## What you need to do
From the entries below, copy every line that holds the word "lean".

## Data provided
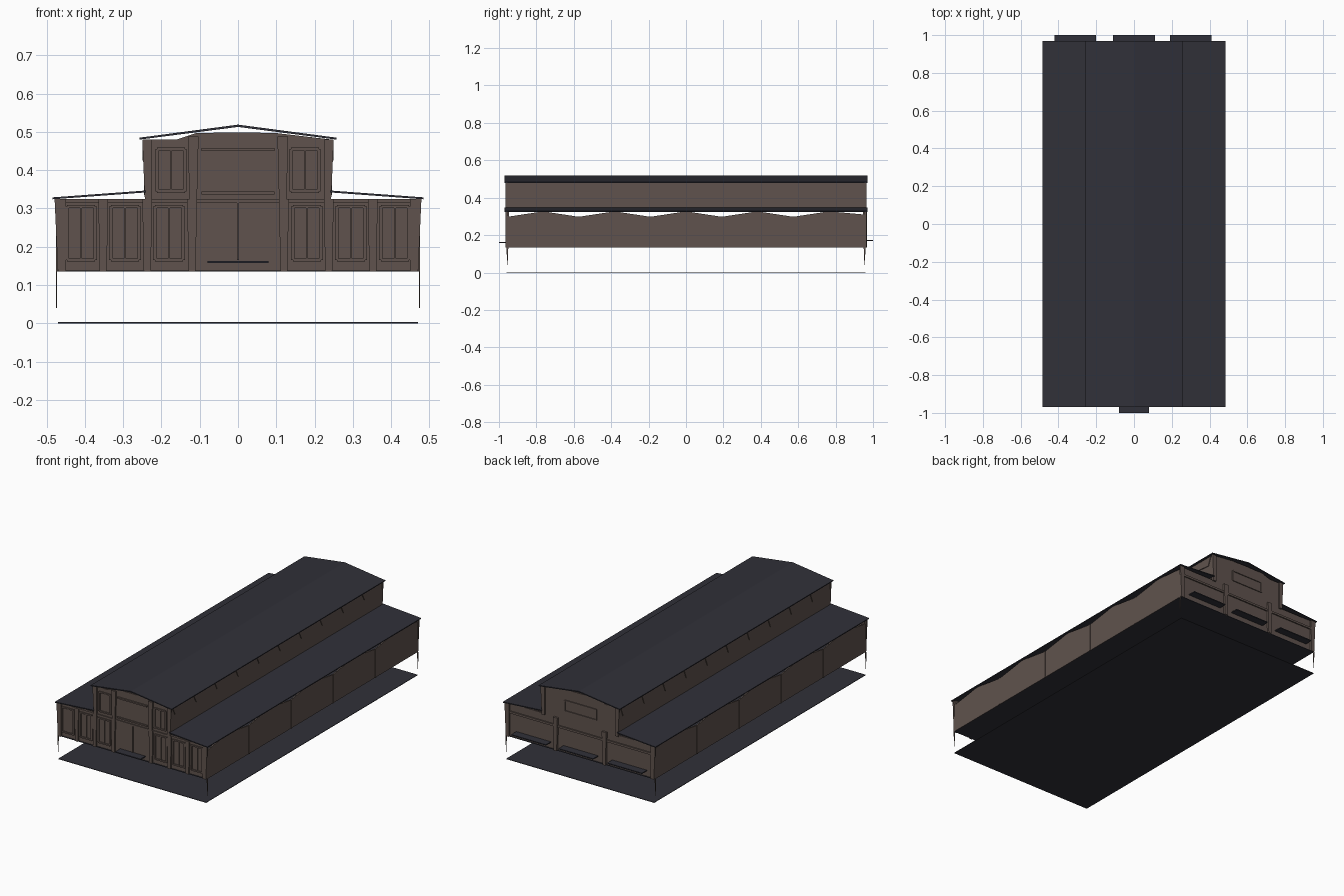
import bpy, bmesh
from mathutils import Vector

old = bpy.data.objects.get("Cube")
if old:
    bpy.data.objects.remove(old)


def material(name, colour):
    m = bpy.data.materials.new(name)
    m.use_nodes = True
    m.diffuse_color = (*colour, 1)
    m.node_tree.nodes["Principled BSDF"].inputs["Base Color"].default_value = (*colour, 1)
    return m


BROWN = material("brown wall", (0.115, 0.086, 0.075))
SLATE = material("dark slate", (0.03, 0.03, 0.04))


def prism(name, points, axis, lo, hi, mat):
    """Extrude a flat outline from lo to hi along one axis."""
    place = {"x": lambda a, b, d: (d, a, b),
             "y": lambda a, b, d: (a, d, b),
             "z": lambda a, b, d: (a, b, d)}[axis]
    bm = bmesh.new()
    face = bm.faces.new([bm.verts.new(place(a, b, lo)) for a, b in points])
    out = bmesh.ops.extrude_face_region(bm, geom=[face])
    moved = [v for v in out["geom"] if isinstance(v, bmesh.types.BMVert)]
    shift = Vector(place(0, 0, hi - lo))
    bmesh.ops.translate(bm, verts=moved, vec=shift)
    bmesh.ops.recalc_face_normals(bm, faces=bm.faces)
    me = bpy.data.meshes.new(name)
    bm.to_mesh(me)
    bm.free()
    me.materials.append(mat)
    ob = bpy.data.objects.new(name, me)
    bpy.context.collection.objects.link(ob)
    return ob


def box(name, x0, x1, y0, y1, z0, z1, mat=BROWN):
    return prism(name, [(x0, y0), (x1, y0), (x1, y1), (x0, y1)], "z", z0, z1, mat)


def pilaster(name, x, half, z0, z1, y0, y1, lean=0.0):
    """Upright strip that widens towards the top."""
    pts = [(x - half * 0.7, z0), (x + half * 0.7, z0),
           (x + half + lean, z1), (x - half + lean, z1)]
    prism(name, pts, "y", y0, y1, BROWN)


def window(name, x, half, z0, z1, y):
    """Raised frame with a mullion on the front wall."""
    for s in (-1, 1):
        e = x + s * half
        box(name + "_jamb", e - 0.005, e + 0.005, y - 0.006, y, z0, z1)
    for z in (z0, z1):
        box(name + "_rail", x - half, x + half, y - 0.006, y, z - 0.004, z + 0.004)
    box(name + "_mullion", x - 0.003, x + 0.003, y - 0.004, y, z0, z1)


FLOOR, EAVE, FRONT, BACK = 0.135, 0.325, -0.955, 0.955

# Ground sheet and raised floor
box("ground_sheet", -0.47, 0.47, -0.96, 0.96, 0, 0.003, SLATE)
box("floor", -0.47, 0.47, -0.96, 0.96, FLOOR, FLOOR + 0.003, SLATE)

# End walls, lower storey and gabled upper storey
gable = [(-0.242, 0.32), (0.242, 0.32), (0.245, 0.48), (0.1, 0.497),
         (0, 0.499), (-0.11, 0.497), (-0.16, 0.48), (-0.245, 0.48)]
for end, y0 in (("front", FRONT), ("back", BACK - 0.008)):
    box(end + "_lower_wall", -0.47, 0.47, y0, y0 + 0.008, FLOOR, EAVE)
    prism(end + "_gable_wall", gable, "y", y0, y0 + 0.008, BROWN)

# Long side walls with peaked bays, and upper walls above the low roofs
bays = 5
length = BACK - FRONT
outline = [(FRONT, FLOOR), (BACK, FLOOR), (BACK, 0.31)]
for i in range(bays, 0, -1):
    mid = FRONT + length * (i - 0.5) / bays
    outline += [(mid, 0.327), (FRONT + length * (i - 1) / bays, 0.298)]
for s, side in ((1, "left"), (-1, "right")):
    prism(side + "_side_wall", outline, "x", s * 0.465, s * 0.472, BROWN)
    box(side + "_upper_wall", s * 0.238, s * 0.245, FRONT, BACK, 0.335, 0.48)
    for i in range(1, bays):
        y = FRONT + length * i / bays
        box(side + "_bay_joint", s * 0.47, s * 0.475, y - 0.004, y + 0.004, FLOOR, 0.3)
    # Sloping hoods under the upper eaves
    for i in range(bays * 2):
        a = FRONT + length * i / (bays * 2)
        hood = [(a + 0.01, 0.475), (a + 0.18, 0.475), (a + 0.16, 0.425), (a + 0.03, 0.435)]
        prism(side + "_upper_panel", hood, "x", s * 0.245, s * 0.249, BROWN)
    # Thin corner legs
    for y in (FRONT, BACK):
        leg = [(y - 0.005, FLOOR), (y + 0.005, FLOOR), (y + 0.001, 0.04), (y - 0.001, 0.04)]
        prism(side + "_corner_leg", leg, "x", s * 0.473, s * 0.475, BROWN)

# Front windows, pilasters and doorway
for s in (-1, 1):
    for x in (0.18, 0.295, 0.41):
        window("lower_window", s * x, 0.037, 0.165, 0.305, FRONT)
    window("upper_window", s * 0.175, 0.036, 0.345, 0.455, FRONT)
    for x in (0.12, 0.237, 0.352):
        pilaster("front_pilaster", s * x, 0.013, FLOOR, EAVE, FRONT - 0.009, FRONT)
    for end, y0, y1 in (("front", FRONT - 0.009, FRONT), ("back", BACK, BACK + 0.009)):
        pilaster(end + "_corner_pilaster", s * 0.46, 0.015, FLOOR, EAVE, y0, y1, s * 0.004)
        pilaster(end + "_upper_corner", s * 0.234, 0.013, 0.32, 0.48, y0, y1, s * 0.003)
    pilaster("upper_pilaster", s * 0.117, 0.014, 0.32, 0.488, FRONT - 0.009, FRONT)
    pilaster("back_pilaster", s * 0.155, 0.014, FLOOR, EAVE, BACK, BACK + 0.012)
box("door_joint", -0.003, 0.003, FRONT - 0.005, FRONT, 0.165, 0.32)
box("centre_panel_sill", -0.095, 0.095, FRONT - 0.006, FRONT, 0.336, 0.344)
box("centre_panel_head", -0.095, 0.095, FRONT - 0.009, FRONT, 0.45, 0.458)
box("storey_band", -0.47, 0.47, FRONT - 0.005, FRONT, 0.315, 0.325)
box("front_canopy", -0.08, 0.08, -1, FRONT, 0.157, 0.163, SLATE)

# Back lintel, loading canopies and gable panel
box("back_lintel", -0.465, 0.465, BACK, BACK + 0.007, 0.27, 0.282)
for x in (-0.31, 0, 0.3):
    box("loading_canopy", x - 0.11, x + 0.11, BACK, 1, 0.168, 0.173, SLATE)
for z in (0.375, 0.435):
    box("gable_panel_rail", -0.1, 0.1, BACK, BACK + 0.005, z - 0.003, z + 0.003)
for x in (-0.1, 0.1):
    box("gable_panel_jamb", x - 0.004, x + 0.004, BACK, BACK + 0.005, 0.375, 0.435)

# Thin sloping roofs, lower pair and main ridge
for s, side in ((1, "left"), (-1, "right")):
    slope = [(s * 0.485, 0.324), (s * 0.24, 0.342), (s * 0.24, 0.347), (s * 0.485, 0.329)]
    prism(side + "_low_roof", slope, "y", -0.97, 0.97, SLATE)
ridge = [(-0.257, 0.48), (0, 0.513), (0.257, 0.48), (0.257, 0.485), (0, 0.519), (-0.257, 0.485)]
prism("main_roof", ridge, "y", -0.97, 0.97, SLATE)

## Exercise result
def pilaster(name, x, half, z0, z1, y0, y1, lean=0.0):
           (x + half + lean, z1), (x - half + lean, z1)]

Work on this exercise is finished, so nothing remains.